Feminism, Body-Hair Activism and Anti-Capitalism

December 31, 2012

Bodyhair

Over the past year there has been a resurgence in body-hair activism and discussion within the feminist community. From the appearance of Those Pesky Dames – a video-blogging collective – on Cherry Healey’s ‘How to Get a Life’ on BBC3, to Emer O’Toole’s spot on This Morning, to the Armpits4August campaign launched over the summer which encouraged women to stop shaving in order to raise money and awareness for Polycystic Ovary Syndrome charity Verity, the image of the hairy-legged, bushy-pitted feminist has returned unapologetically.

However, it is still the case that whenever an unshaven woman (this term includes both cis and trans women as well as non-binary people) ‘dares’ to show her body hair in public, she is met with a barrage of criticism regarding her appearance. See, for example, Pixie Lott’s ‘fashion faux pas’ of attending a film premiere this summer without first having waxed her armpits. Amidst these hysterical cries which denounce body hair on women as dirty, unhygienic, ‘unnatural’ or ‘unfeminine’, there are two recurring themes, both of which centre around the notion of ‘free choice’: firstly, the claim that a woman is free to stop shaving her arms/legs/pubic area so long as she ‘accepts’ the fact that no man will ever find her sexually attractive again; secondly, the statement made by some women who say ‘but I choose to continue shaving as it just looks and feels better!’

The first is perhaps easier to refute, in that it is patently untrue: I know plenty of women who are hairy and have successful relationships with men. Furthermore, it is likely that not all of these women are attracted to men and so couldn’t care less whether they are attractive to them or not. Finally – and most importantly – the act of choosing to stop shaving is and should be made, first and foremost, for the woman herself. Of course, no individual exists in a vacuum, and we are all subject to structures of oppression such as patriarchy, capitalism, racism, homophobia and transphobia, ableism and so on; these structures manifest themselves not only via state apparatuses and institutions such as the media but also crop up in our interpersonal relationships and influence our individual choices. Nevertheless, there remains space for resistance and autonomy.

Secondly, many women ‘choose’ to continue removing their body hair, but to what extent can this be considered a free choice within a patriarchal, capitalist society? When every single media image we see of women is hairless and shaved, waxed or photo-shopped to perfection? When hairy women are derided both online and offline for the state of their body? When waxing salons offer their services to pre-teens, and firms such as Gillette spend millions of pounds every year on marketing?

My intention is not to shame women who continue to shave, and I am aware that when it comes to embracing one’s body hair the stakes are different for all of us; it is probably much easier for me as a white, middle-class person to do this than it might be for a trans woman, a working-class woman or a woman of colour.
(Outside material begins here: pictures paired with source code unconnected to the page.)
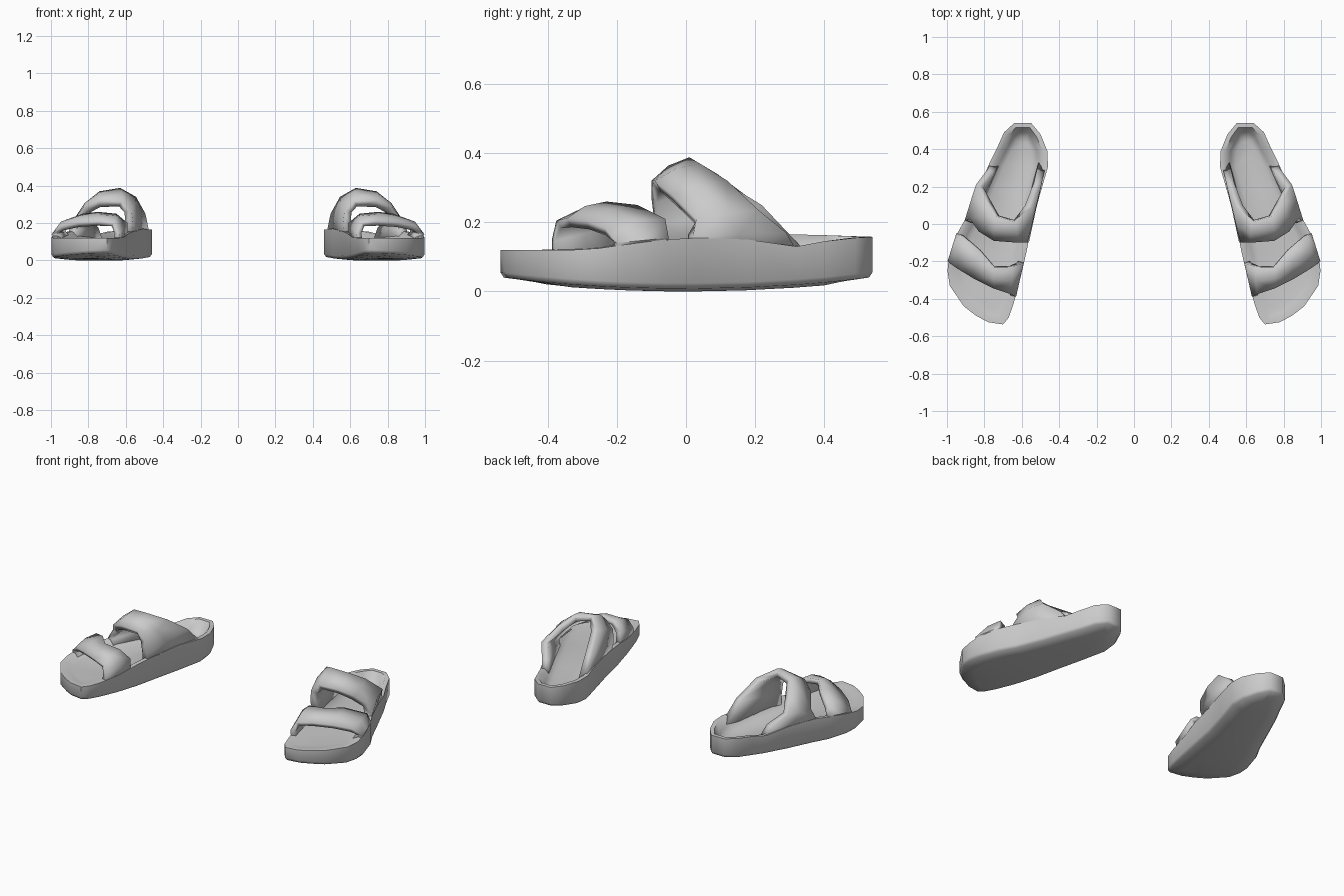
import bpy, bmesh
from mathutils import Vector

if "Cube" in bpy.data.objects:
    bpy.data.objects.remove(bpy.data.objects["Cube"])

# Right-hand sole outline: x, y, rim height (from heel, round the outer side, toe, inner side)
OUTLINE = [
    (0.64, 0.54, 0.158), (0.695, 0.49, 0.155), (0.735, 0.40, 0.145), (0.775, 0.32, 0.13),
    (0.835, 0.18, 0.15), (0.90, 0.03, 0.155), (0.95, -0.06, 0.15), (0.99, -0.18, 0.135),
    (0.997, -0.25, 0.125), (0.985, -0.33, 0.12), (0.91, -0.44, 0.12), (0.845, -0.49, 0.12),
    (0.78, -0.525, 0.12), (0.70, -0.537, 0.12), (0.67, -0.50, 0.12), (0.645, -0.43, 0.12),
    (0.61, -0.30, 0.125), (0.575, -0.15, 0.15), (0.545, 0.0, 0.16), (0.505, 0.15, 0.17),
    (0.46, 0.305, 0.165), (0.463, 0.39, 0.163), (0.50, 0.48, 0.16), (0.55, 0.54, 0.158),
]

# Straps: pairs of front-edge and back-edge points, from outer side to inner side
FRONT = [
    ((0.965, -0.22, 0.10), (0.93, -0.06, 0.12)),
    ((0.997, -0.20, 0.14), (0.95, -0.05, 0.155)),
    ((0.95, -0.235, 0.185), (0.93, -0.06, 0.21)),
    ((0.86, -0.29, 0.205), (0.83, -0.14, 0.25)),
    ((0.75, -0.345, 0.212), (0.75, -0.23, 0.26)),
    ((0.66, -0.375, 0.205), (0.65, -0.23, 0.25)),
    ((0.63, -0.388, 0.15), (0.59, -0.21, 0.20)),
    ((0.64, -0.388, 0.08), (0.595, -0.20, 0.08)),
]
BACK = [
    ((0.893, 0.02, 0.10), (0.76, 0.33, 0.10)),
    ((0.905, 0.02, 0.16), (0.785, 0.29, 0.17)),
    ((0.88, 0.03, 0.21), (0.845, 0.21, 0.235)),
    ((0.83, -0.04, 0.28), (0.79, 0.12, 0.32)),
    ((0.75, -0.09, 0.32), (0.74, 0.04, 0.37)),
    ((0.62, -0.10, 0.32), (0.63, 0.01, 0.388)),
    ((0.57, -0.10, 0.27), (0.545, 0.09, 0.34)),
    ((0.56, -0.09, 0.19), (0.495, 0.21, 0.25)),
    ((0.575, -0.06, 0.09), (0.47, 0.32, 0.13)),
]


def finish(name, bm, thickness=0):
    mesh = bpy.data.meshes.new(name)
    bm.to_mesh(mesh)
    bm.free()
    ob = bpy.data.objects.new(name, mesh)
    bpy.context.collection.objects.link(ob)
    if thickness:
        mod = ob.modifiers.new("thickness", 'SOLIDIFY')
        mod.thickness = thickness
        mod.offset = -1
    ob.modifiers.new("pair", 'MIRROR').use_mirror_merge = False
    bpy.ops.object.select_all(action='DESELECT')
    ob.select_set(True)
    bpy.context.view_layer.objects.active = ob
    bpy.ops.object.shade_smooth_by_angle(angle=0.95)
    return ob


def inset(x, y, d):
    # move a point towards the spine of the sole
    cy = max(-0.38, min(0.42, y))
    v = Vector((0.70 - 0.27 * cy - x, cy - y))
    return Vector((x, y)) + v.normalized() * d


def bottom(y):
    return 0.004 + 0.11 * y * y


def footbed(y):
    return 0.112 - 0.05 * max(y, 0)


def make_sole():
    bm = bmesh.new()
    rings = [
        (0.09, lambda y, r: bottom(y) - 0.004),
        (0.012, lambda y, r: bottom(y) + 0.004),
        (0.0, lambda y, r: bottom(y) + 0.02),
        (0.0, lambda y, r: r),
        (0.025, lambda y, r: r),
        (0.055, lambda y, r: 0.4 * r + 0.6 * footbed(y)),
        (0.085, lambda y, r: footbed(y)),
    ]
    loops = [[bm.verts.new((*inset(x, y, d), max(0, f(y, r)))) for x, y, r in OUTLINE]
             for d, f in rings]
    n = len(OUTLINE)
    for a, b in zip(loops, loops[1:]):
        for i in range(n):
            j = (i + 1) % n
            bm.faces.new((a[i], a[j], b[j], b[i]))
    caps = [bm.faces.new(loops[0]), bm.faces.new(loops[-1])]
    bmesh.ops.triangulate(bm, faces=caps)
    bmesh.ops.recalc_face_normals(bm, faces=bm.faces)
    finish("sole", bm)


def make_strap(name, rows, thickness):
    # padded band: middle line bulges outwards between its two edges
    bm = bmesh.new()
    grid = []
    for i, (f, b) in enumerate(rows):
        f, b = Vector(f), Vector(b)
        p, q = rows[max(i - 1, 0)], rows[min(i + 1, len(rows) - 1)]
        along = Vector(q[0]) + Vector(q[1]) - Vector(p[0]) - Vector(p[1])
        out = (b - f).cross(along).normalized()
        bulge = 0.012 if 1 < i < len(rows) - 2 else 0
        grid.append([bm.verts.new(v) for v in (f, (f + b) / 2 + out * bulge, b)])
    for r, s in zip(grid, grid[1:]):
        for k in range(2):
            bm.faces.new((r[k], r[k + 1], s[k + 1], s[k]))
    finish(name, bm, thickness)


make_sole()
make_strap("front_strap", FRONT, 0.03)
make_strap("back_strap", BACK, 0.042)
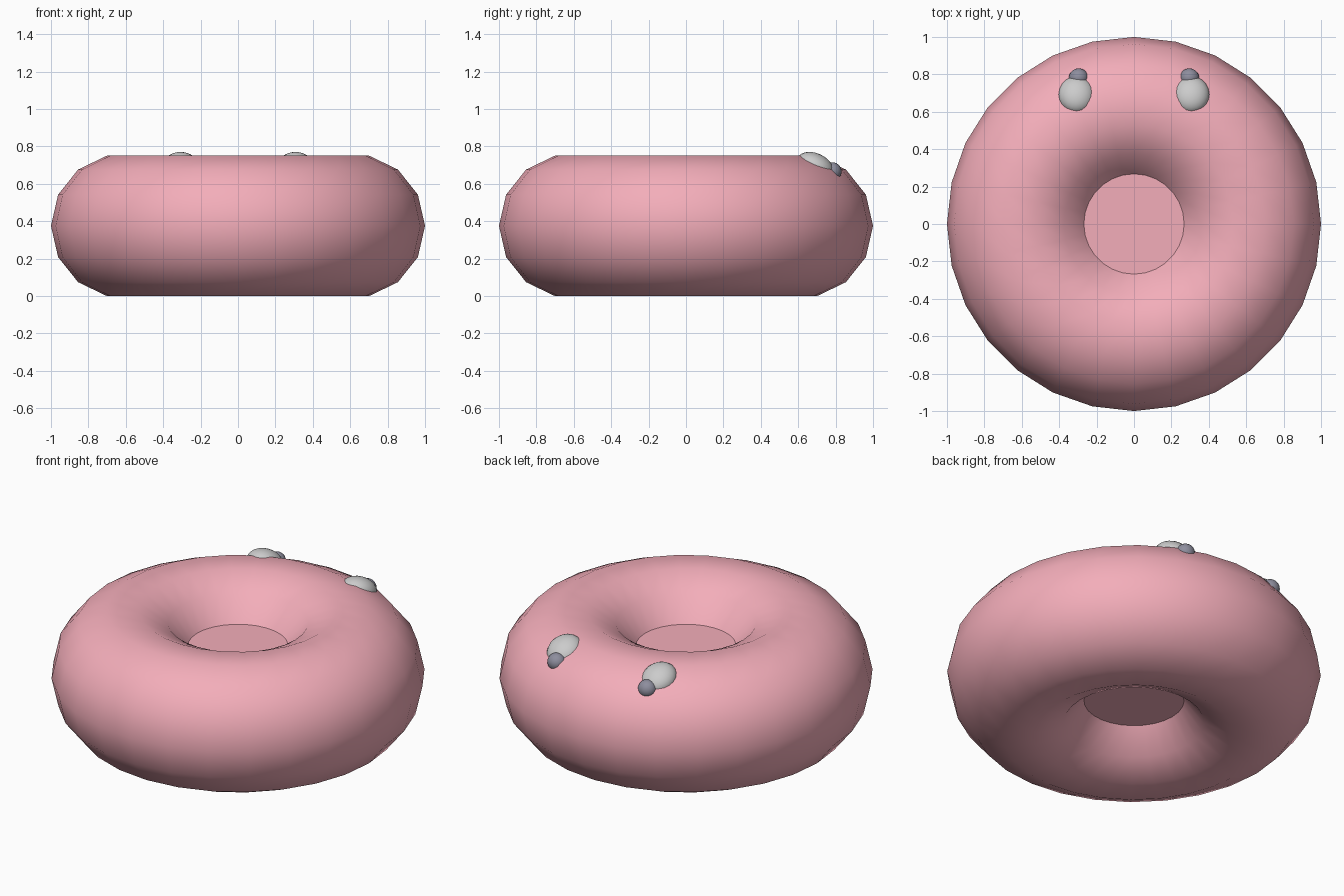
import bpy, bmesh, math

if "Cube" in bpy.data.objects:
    bpy.data.objects.remove(bpy.data.objects["Cube"])

def material(name, rgb):
    m = bpy.data.materials.new(name)
    m.diffuse_color = (*rgb, 1)
    m.use_nodes = True
    m.node_tree.nodes["Principled BSDF"].inputs["Base Color"].default_value = m.diffuse_color
    return m

pink = material("pink", (0.9, 0.42, 0.49))
dark = material("dark", (0.27, 0.27, 0.34))

# Ring body: 28 x 14 torus whose innermost loop is removed and the hole capped above and below
R, r, SEG, SIDES = 0.615, 0.385, 28, 14
bm = bmesh.new()
rings = []
for j in range(-6, 7):
    a = math.tau * j / SIDES
    rad, z = R + r * math.cos(a), 0.375 + r * math.sin(a)
    rings.append([bm.verts.new((rad * math.cos(math.tau * i / SEG),
                                rad * math.sin(math.tau * i / SEG), z)) for i in range(SEG)])
for lo, hi in zip(rings, rings[1:]):
    for i in range(SEG):
        k = (i + 1) % SEG
        bm.faces.new((lo[i], lo[k], hi[k], hi[i])).smooth = True

# Flat caps, separate so their edges stay crisp
for ring in (rings[0], rings[-1]):
    cap = [bm.verts.new(v.co) for v in ring]
    bm.faces.new(cap if ring is rings[-1] else cap[::-1])
mesh = bpy.data.meshes.new("ring_body")
bm.to_mesh(mesh)
bm.free()
mesh.materials.append(pink)
bpy.context.collection.objects.link(bpy.data.objects.new("ring_body", mesh))

def ball(name, loc, scale, tilt=0, mat=None):
    bpy.ops.mesh.primitive_uv_sphere_add(segments=20, ring_count=12, radius=1, location=loc,
                                         rotation=(tilt, 0, 0))
    ob = bpy.context.object
    ob.name = name
    ob.scale = scale
    bpy.ops.object.shade_smooth()
    if mat:
        ob.data.materials.append(mat)

# Eyes and pupils half sunk into the back upper side
for side, s in (("left", -1), ("right", 1)):
    ball(side + "_eye", (s * 0.307, 0.69, 0.693), (0.097, 0.105, 0.07), math.radians(-25))
    ball(side + "_pupil", (s * 0.296, 0.782, 0.665), (0.052, 0.05, 0.05), 0, dark)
Even so, I think it is still useful for us to question why it is that many people believe that hairless women are inherently more desirable.

Body hair removal did not become a widespread practice in modern Europe until the 1920s, when hemlines rose and sleeveless dresses came into fashion. Razor manufacturers at the time saw this as an opportunity to create a new market, and soon started putting out adverts to stimulate demand for hair-removal products. Patriarchy and capitalism worked (and continue to work) together in order to foster insecurities in women and thus encourage them to buy more products. And because the idealised image of a hairless woman is impossible to maintain, women are encouraged not only to perpetually spend money on depilatory practices but also to participate in a never-ending, time-consuming cycle of hair removal: just one aspect of what Naomi Wolf has termed ‘beauty work’, or the extra labour that women are expected to perform in order to look even half-way respectable.

It is clear, then, that the act of hair removal is not simply influenced by patriarchy but also by capitalism and its imperative to consume endlessly. This is why for women throwing away the razor is still a radical act of both feminism and anti-capitalism. If the personal is political then the act of not shaving can be seen as an example of direct action. Refusing to depilate is a step towards body positivity and self-love whilst sticking two fingers up to the ad-man. It is a fuck-you to gender-policing homophobes and transphobes and a rejection of the anxiety-inducing, body-shaming messages of the beauty and fashion industries. Until every woman has the real choice to leave her house hairy and unshaven and not be subjected to harassment and criticism, there is a need for body-hair activism. As Janet Fraser once said, “all that time I save in body hair removal, I devote to revolution.”

 

By Tasha Skerman-Gray. Tasha is a co-founder of the Armpits4August campaign and an activist. They blog at The Fat Duck and can be found on Twitter @thefactduck